    Anytime :) Hm, my link didn’t go through. Didn’t notice that the other day, sry. It should be: - maybe putting it between less & greater than signs made it go away.

    Numbers only? Crazy. I thought that was perhaps just pins. I haven’t been in the field too long, so I’ve only seen the few university and generic policies that seemed (on the surface) to be ok.

    Can I ask what book?


  4. RSnake Says:

    Yah, the book is Hacking Web Applications Exposed (Second Edition). It’s a re-write of the first. I’ll go into it more in another post, but yes, there are definitely situations where the password policy makes you use nothing but numbers (or all lowercase letters). I have a few concrete examples, that I’ll put in my post at a later date.

  5. web application security lab - Archive » Password Policies Continued Says:

    […] Last month Sarah and I had a discussion regarding weak password policies. Sarah mentioned that there are ways to improve password security by using policies, and I argued that that is true only in terms of time to crack, and no in terms of actual keyspace in many of the cases I have seen. I really feel like I should give more information on this because it’s a complicated issue and I’ve recently run into a few great examples of this. But before I get started there was an email I recieved that’s probably worth a read: Hello, I’ve been visiting your site for a few months now, and love your ability to constantly come up with new security issues. A few weeks (maybe a month), you posted a message about Facebook being harvested for data by 2 individuals. I followed the link, and copied the master file they created. At first I had the semi-malicious intent to enter users information (mostly if they had Myspace accounts) so I could advertise a bit, or get a laugh. I ended up deciding to pursue checking passwords for statistical purposes on password issues. I wrote a program to run through the 1,280 email addresses listed on the file, request a search on Myspace to detect if they were users, found 840 Myspace users out of the list, and then attempted to login “by hand”. A large portion of the time the password for their Myspace was the same as their email, or if it wasn’t, and I could access the email, I could simply request the password. I had the intent to go through all of them, and then generate a page for my site (without their passwords) listing wiether or not access was easily obtained to their Myspace, their email, and if their email passsword was the same as their Myspace password. I’m not a Myspace user, but I figured it’s a very large network with millions of “noobs”. Perhaps you should address these password concerns on your site. A good portion of passwords were birthdays, “password”, years, or parts of their email address. If I weren’t afraid to get caught doing this (because proxies were taking too long so I did it without one), I’d most likely go through all of them, and write out the statistics. […]

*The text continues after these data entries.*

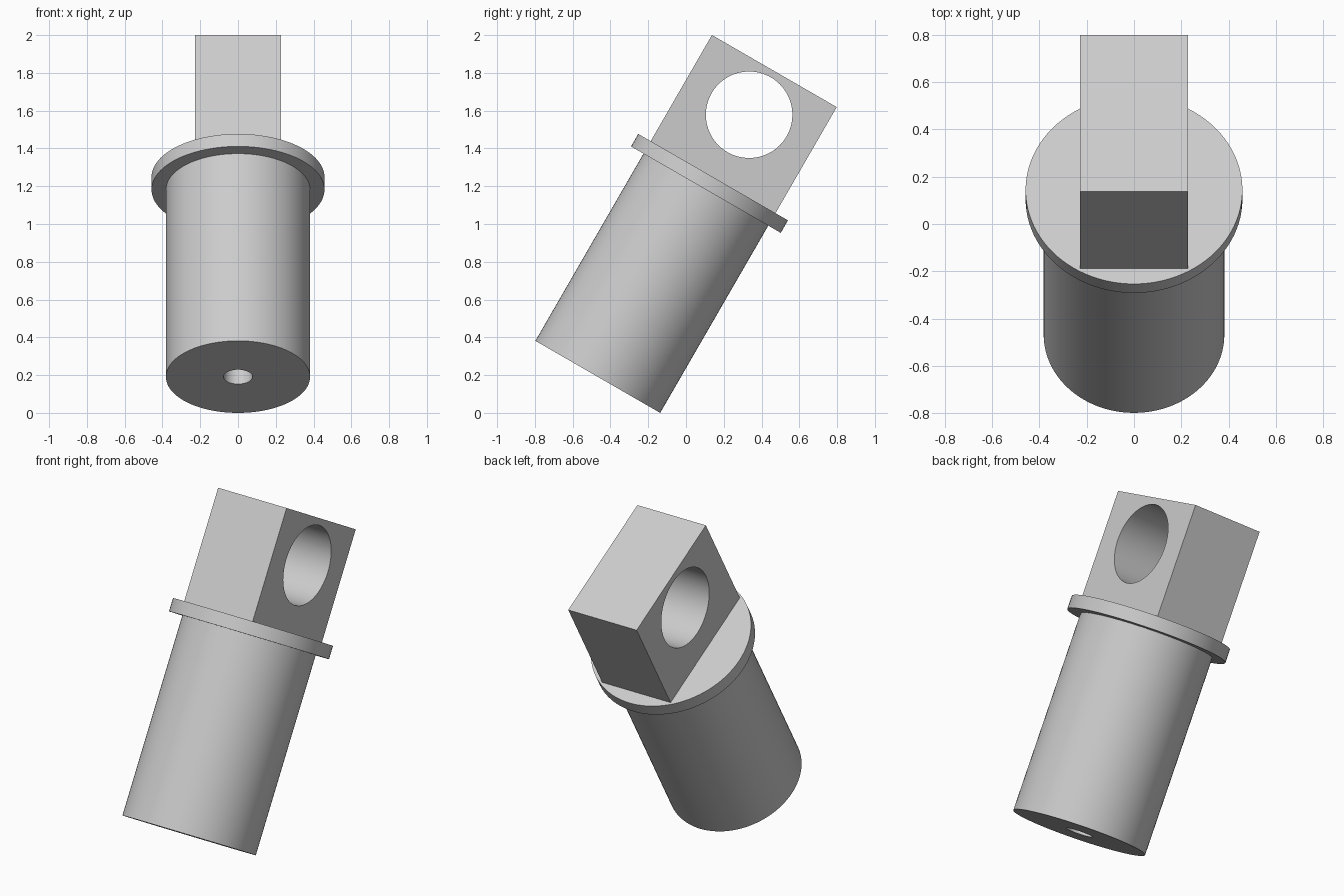
import bpy, bmesh, math
from mathutils import Matrix, Vector

cube = bpy.data.objects.get("Cube")
if cube:
    bpy.data.objects.remove(cube, do_unlink=True)

U = 0.0763                      # design unit
TILT = math.radians(-30)        # the part leans toward the back
PLACE = Matrix.Translation((0, -0.467, 5 * U * 0.5)) @ Matrix.Rotation(TILT, 4, 'X')

grey = bpy.data.materials.new("plain_grey")
grey.use_nodes = True
grey.diffuse_color = (0.6, 0.6, 0.6, 1)
grey.node_tree.nodes["Principled BSDF"].inputs["Base Color"].default_value = (0.6, 0.6, 0.6, 1)


def make_object(name, bm):
    bmesh.ops.recalc_face_normals(bm, faces=bm.faces)
    mesh = bpy.data.meshes.new(name)
    bm.to_mesh(mesh)
    bm.free()
    mesh.materials.append(grey)
    obj = bpy.data.objects.new(name, mesh)
    bpy.context.collection.objects.link(obj)
    obj.matrix_world = PLACE
    return obj


def activate(obj):
    bpy.ops.object.select_all(action='DESELECT')
    obj.select_set(True)
    bpy.context.view_layer.objects.active = obj


def lathe(name, profile, steps=96):
    bm = bmesh.new()
    verts = [bm.verts.new((r * U, 0, z * U)) for r, z in profile]
    edges = [bm.edges.new(pair) for pair in zip(verts, verts[1:])]
    bmesh.ops.spin(bm, geom=verts + edges, cent=(0, 0, 0), axis=(0, 0, 1),
                   angle=math.tau, steps=steps)
    bmesh.ops.remove_doubles(bm, verts=bm.verts, dist=1e-5)
    return make_object(name, bm)


# Round shank with a blind bore underneath and a collar on top
shank = lathe("shank_with_collar", [
    (0, 10), (1, 10), (1, 0), (5, 0), (5, 15), (6, 15), (6, 16), (0, 16)])

# Square lug, seated in the collar
bm = bmesh.new()
size = Matrix.Diagonal((6 * U, 10 * U, 9 * U, 1))
bmesh.ops.create_cube(bm, size=1, matrix=Matrix.Translation((0, 0, 20 * U)) @ size)
lug = make_object("lug", bm)

# Cross hole through the lug
bm = bmesh.new()
bmesh.ops.create_cone(bm, cap_ends=True, segments=96, radius1=3 * U, radius2=3 * U,
                      depth=8 * U, matrix=Matrix.Translation((0, 0, 21 * U))
                      @ Matrix.Rotation(math.pi / 2, 4, 'Y'))
cutter = make_object("hole_cutter", bm)
cutter.hide_render = True

cut = lug.modifiers.new("cross_hole", 'BOOLEAN')
cut.operation = 'DIFFERENCE'
cut.solver = 'EXACT'
cut.object = cutter
bpy.context.view_layer.update()
activate(lug)
bpy.ops.object.modifier_apply(modifier=cut.name)
bpy.data.objects.remove(cutter, do_unlink=True)

# Smooth round walls, crisp edges
for obj in (shank, lug):
    activate(obj)
    bpy.ops.object.shade_smooth_by_angle(angle=math.radians(30))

  6. dave Says:

    On a similar note, I have a real issue with minimum password lifetimes and their relation to number of uses.

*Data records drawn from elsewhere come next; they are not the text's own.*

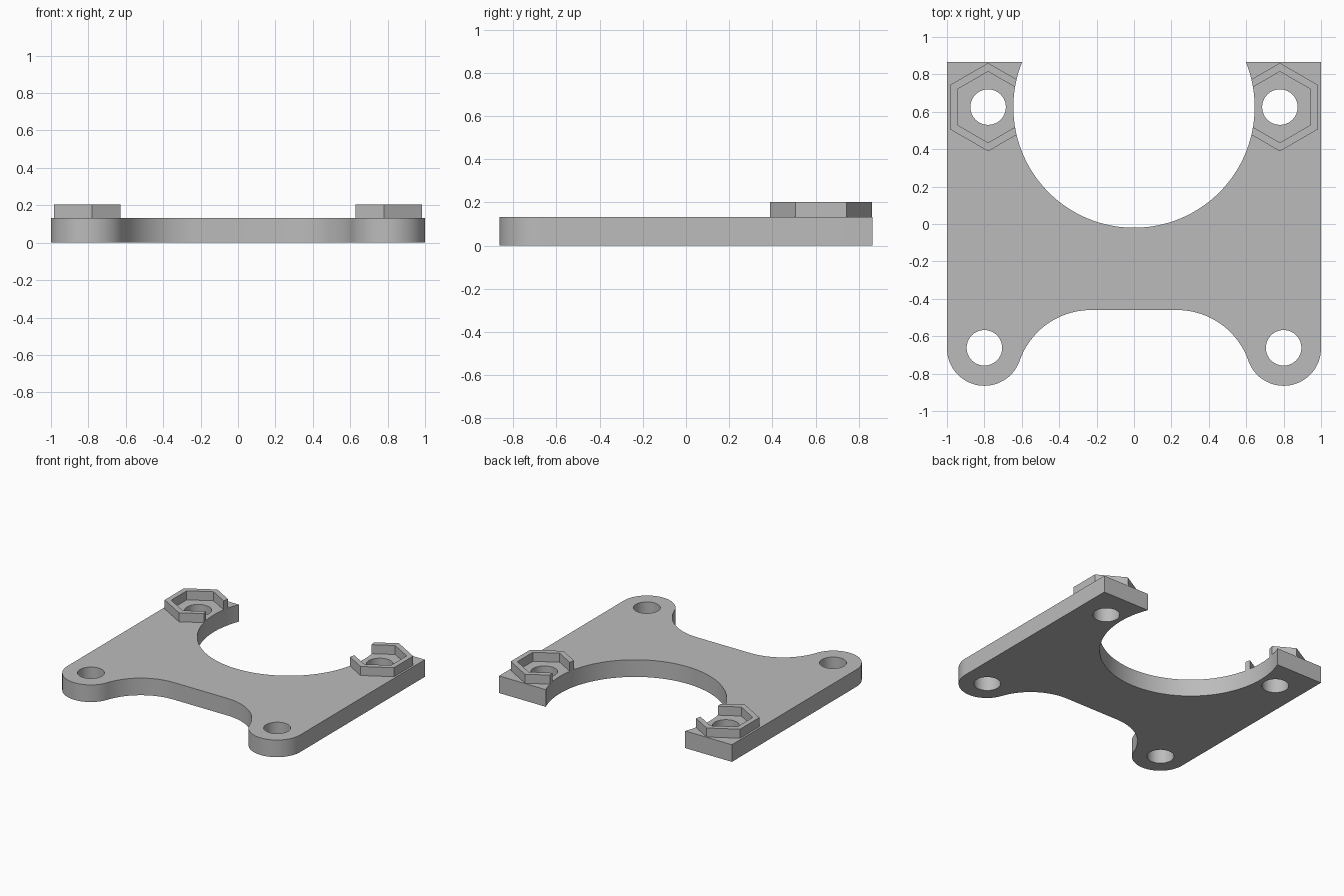
import bpy, bmesh
from math import sin, cos, pi, asin, atan2, hypot

if "Cube" in bpy.data.objects:
    bpy.data.objects.remove(bpy.data.objects["Cube"], do_unlink=True)

PLATE_H, NUT_H = 0.133, 0.07
BACK = 0.865
BORE_Y, BORE_R = 0.625, 0.645
FOOT_X, FOOT_Y, FOOT_R = 0.8, -0.665, 0.2
WAIST_X, WAIST_Y = 0.23, -0.46
NUT_X, HOLE_R = 0.78, 0.095

grey = bpy.data.materials.new("plain grey")
grey.use_nodes = True
colour = (0.5, 0.5, 0.5, 1)
grey.diffuse_color = colour
grey.node_tree.nodes["Principled BSDF"].inputs["Base Color"].default_value = colour


def arc(cx, cy, r, a, b, n):
    """Points along an arc from angle a to b, both ends included."""
    return [(cx + r * cos(a + (b - a) * i / n), cy + r * sin(a + (b - a) * i / n))
            for i in range(n + 1)]


def ring(cx, cy, r, n, start=0):
    return arc(cx, cy, r, start, start + 2 * pi, n)[:-1]


def prism(name, loops, z, height):
    """Fill the outer loop minus its inner loops and extrude upward."""
    bm = bmesh.new()
    edges = []
    for loop in loops:
        vs = [bm.verts.new((x, y, z)) for x, y in loop]
        edges += [bm.edges.new((v, vs[i - 1])) for i, v in enumerate(vs)]
    bmesh.ops.triangle_fill(bm, edges=edges, use_beauty=True, normal=(0, 0, 1))
    out = bmesh.ops.extrude_face_region(bm, geom=bm.faces[:], use_keep_orig=True)
    top = [v for v in out["geom"] if isinstance(v, bmesh.types.BMVert)]
    bmesh.ops.translate(bm, verts=top, vec=(0, 0, height))
    bmesh.ops.recalc_face_normals(bm, faces=bm.faces[:])
    mesh = bpy.data.meshes.new(name)
    bm.to_mesh(mesh)
    bm.free()
    mesh.materials.append(grey)
    ob = bpy.data.objects.new(name, mesh)
    bpy.context.collection.objects.link(ob)
    return ob


def smooth(ob):
    bpy.ops.object.select_all(action='DESELECT')
    ob.select_set(True)
    bpy.context.view_layer.objects.active = ob
    bpy.ops.object.shade_smooth_by_angle(angle=pi / 6)


# Right half of the outline: waist curve tangent to the rounded foot
dx, dy = FOOT_X - WAIST_X, FOOT_Y - WAIST_Y
waist_r = (dx * dx + dy * dy - FOOT_R ** 2) / (2 * (FOOT_R - dy))
waist_cy = WAIST_Y - waist_r
tangent = atan2(FOOT_Y - waist_cy, dx)
half = arc(WAIST_X, waist_cy, waist_r, pi / 2, tangent, 24)
half += arc(FOOT_X, FOOT_Y, FOOT_R, tangent + pi, 2 * pi, 32)[1:]
half.append((1, BACK))
lip = asin((BACK - BORE_Y) / BORE_R)
half += arc(0, BORE_Y, BORE_R, lip, -pi / 2, 48)
outline = half + [(-x, y) for x, y in reversed(half[:-1])]

# Plate with four bolt holes
holes = [ring(s * x, y, HOLE_R, 40) for s in (-1, 1)
         for x, y in ((FOOT_X, FOOT_Y + 0.003), (NUT_X, BORE_Y))]
smooth(prism("mounting_plate", [outline] + holes, 0, PLATE_H))

# Hexagonal nut holders, opened where the large bore passes through
cutter = prism("bore_cutter", [ring(0, BORE_Y, BORE_R, 144)], 0, 0.4)
cutter.hide_render = True
for side, s in (("left", 1), ("right", -1)):
    holder = prism(side + "_nut_holder",
                   [ring(s * NUT_X, BORE_Y, r, 6, pi / 2) for r in (0.236, 0.19)],
                   PLATE_H, NUT_H)
    cut = holder.modifiers.new("bore", 'BOOLEAN')
    cut.operation, cut.solver, cut.object = 'DIFFERENCE', 'EXACT', cutter
    bpy.context.view_layer.objects.active = holder
    bpy.ops.object.modifier_apply(modifier=cut.name)
    smooth(holder)
bpy.data.objects.remove(cutter, do_unlink=True)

    Lets say you set your password lifetime policy at 90 days, after this you need to change your password.
    For something that you use every day e.g. your email then this is fine you may well use that password 90 times, so it is quickly committed to memory.
    However let’s say the password was for your credit card statements. At this stage you are likely to check that, say, once a month. At which point you only get 3 usages meaning you are more likely to put the password on a postit and stick it to your monitor.

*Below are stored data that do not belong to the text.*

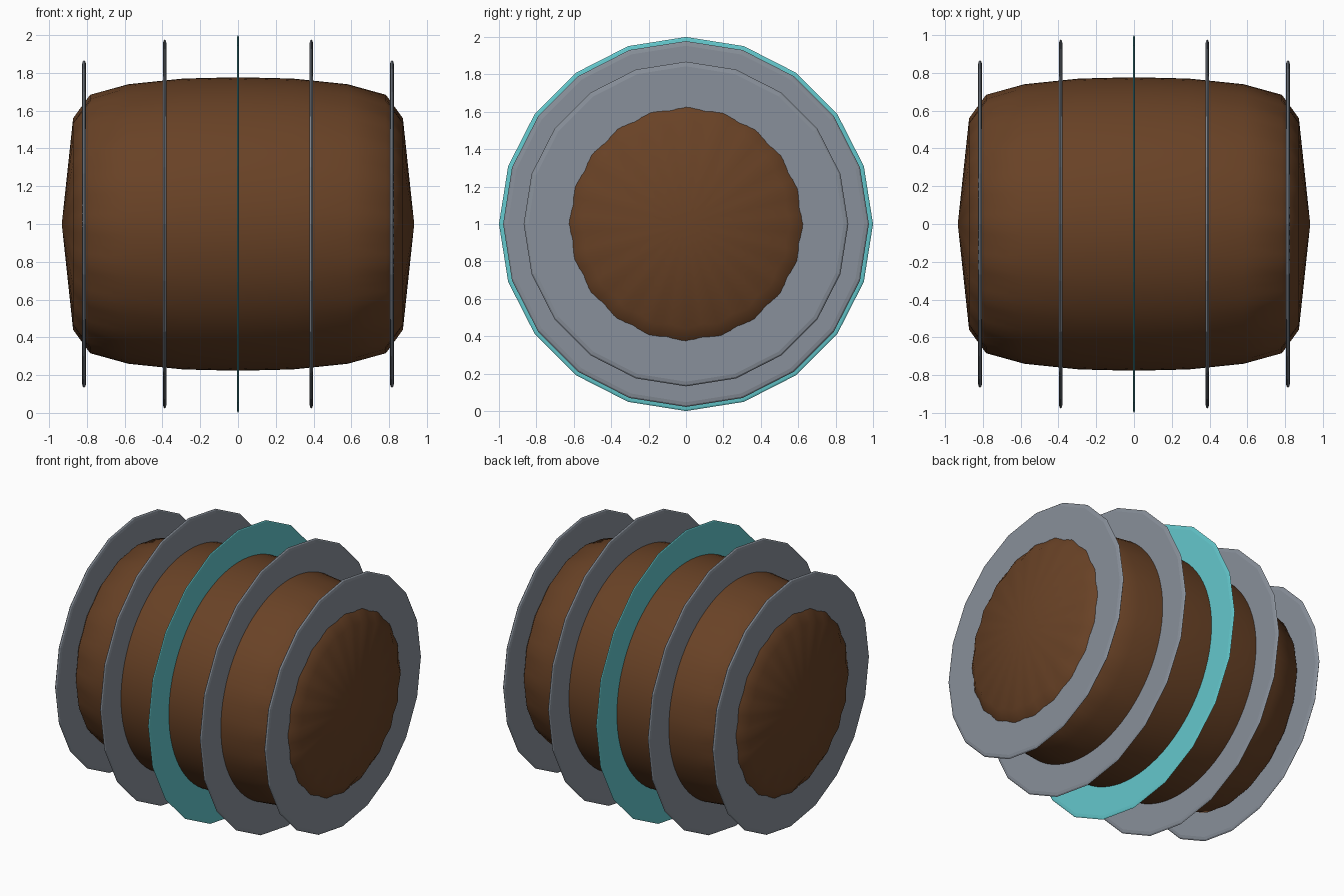
import bpy
import bmesh
from math import cos, sin, tau, radians

cube = bpy.data.objects.get("Cube")
if cube:
    bpy.data.objects.remove(cube, do_unlink=True)


def material(name, colour):
    m = bpy.data.materials.new(name)
    m.use_nodes = True
    m.diffuse_color = (*colour, 1)
    bsdf = next(n for n in m.node_tree.nodes if n.type == 'BSDF_PRINCIPLED')
    bsdf.inputs["Base Color"].default_value = (*colour, 1)
    return m


wood = material("brown wood", (0.14, 0.054, 0.019))
steel = material("grey steel", (0.25, 0.28, 0.325))
teal = material("teal enamel", (0.127, 0.58, 0.61))


def lathe(name, profile, sides, mat, closed=False):
    """Spin (x, radius, ripple) points around the x axis."""
    bm = bmesh.new()
    loops = []
    for x, r, ripple in profile:
        if r == 0:
            loops.append([bm.verts.new((x, 0, 0))] * sides)
            continue
        loop = []
        for i in range(sides):
            a = tau * i / sides
            rad = r + ripple * cos(20 * a)
            loop.append(bm.verts.new((x, rad * sin(a), rad * cos(a))))
        loops.append(loop)
    pairs = list(zip(loops, loops[1:]))
    if closed:
        pairs.append((loops[-1], loops[0]))
    for p, q in pairs:
        for i in range(sides):
            j = (i + 1) % sides
            bm.faces.new(dict.fromkeys((p[i], p[j], q[j], q[i])))
    bmesh.ops.recalc_face_normals(bm, faces=bm.faces)
    mesh = bpy.data.meshes.new(name)
    bm.to_mesh(mesh)
    bm.free()
    mesh.materials.append(mat)
    obj = bpy.data.objects.new(name, mesh)
    obj.location.z = 1
    bpy.context.collection.objects.link(obj)
    return obj


# Bulging barrel with shallow conical ends and faintly scalloped shoulders
half = [(0.933, 0, 0), (0.873, 0.55, 0.01), (0.783, 0.68, 0.004),
        (0.58, 0.74, 0), (0.29, 0.77, 0)]
profile = half + [(0, 0.777, 0)] + [(-x, r, k) for x, r, k in reversed(half)]
barrel = lathe("barrel", profile, 80, wood)
bpy.context.view_layer.objects.active = barrel
barrel.select_set(True)
bpy.ops.object.shade_smooth_by_angle(angle=radians(60))
barrel.select_set(False)


# Thin flat hoops with tapered rims
def hoop(name, x, r, inner, t, mat):
    section = [(-t, inner), (-t, r - 0.025), (-0.65 * t, r - 0.008), (0, r),
               (0.65 * t, r - 0.008), (t, r - 0.025), (t, inner)]
    lathe(name, [(x + dx, rad, 0) for dx, rad in section], 20, mat, closed=True)


hoop("centre_hoop", 0, 1.0, 0.7, 0.006, teal)
for side, s in (("left", 1), ("right", -1)):
    hoop(side + "_middle_hoop", s * 0.388, 0.978, 0.7, 0.01, steel)
    hoop(side + "_end_hoop", s * 0.815, 0.868, 0.56, 0.011, steel)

    The crux of my point here is that absolute (e.g. always 90 days) password lifetimes are not necessarily best practice in all applications and in many situations may make the password more likely to be written down.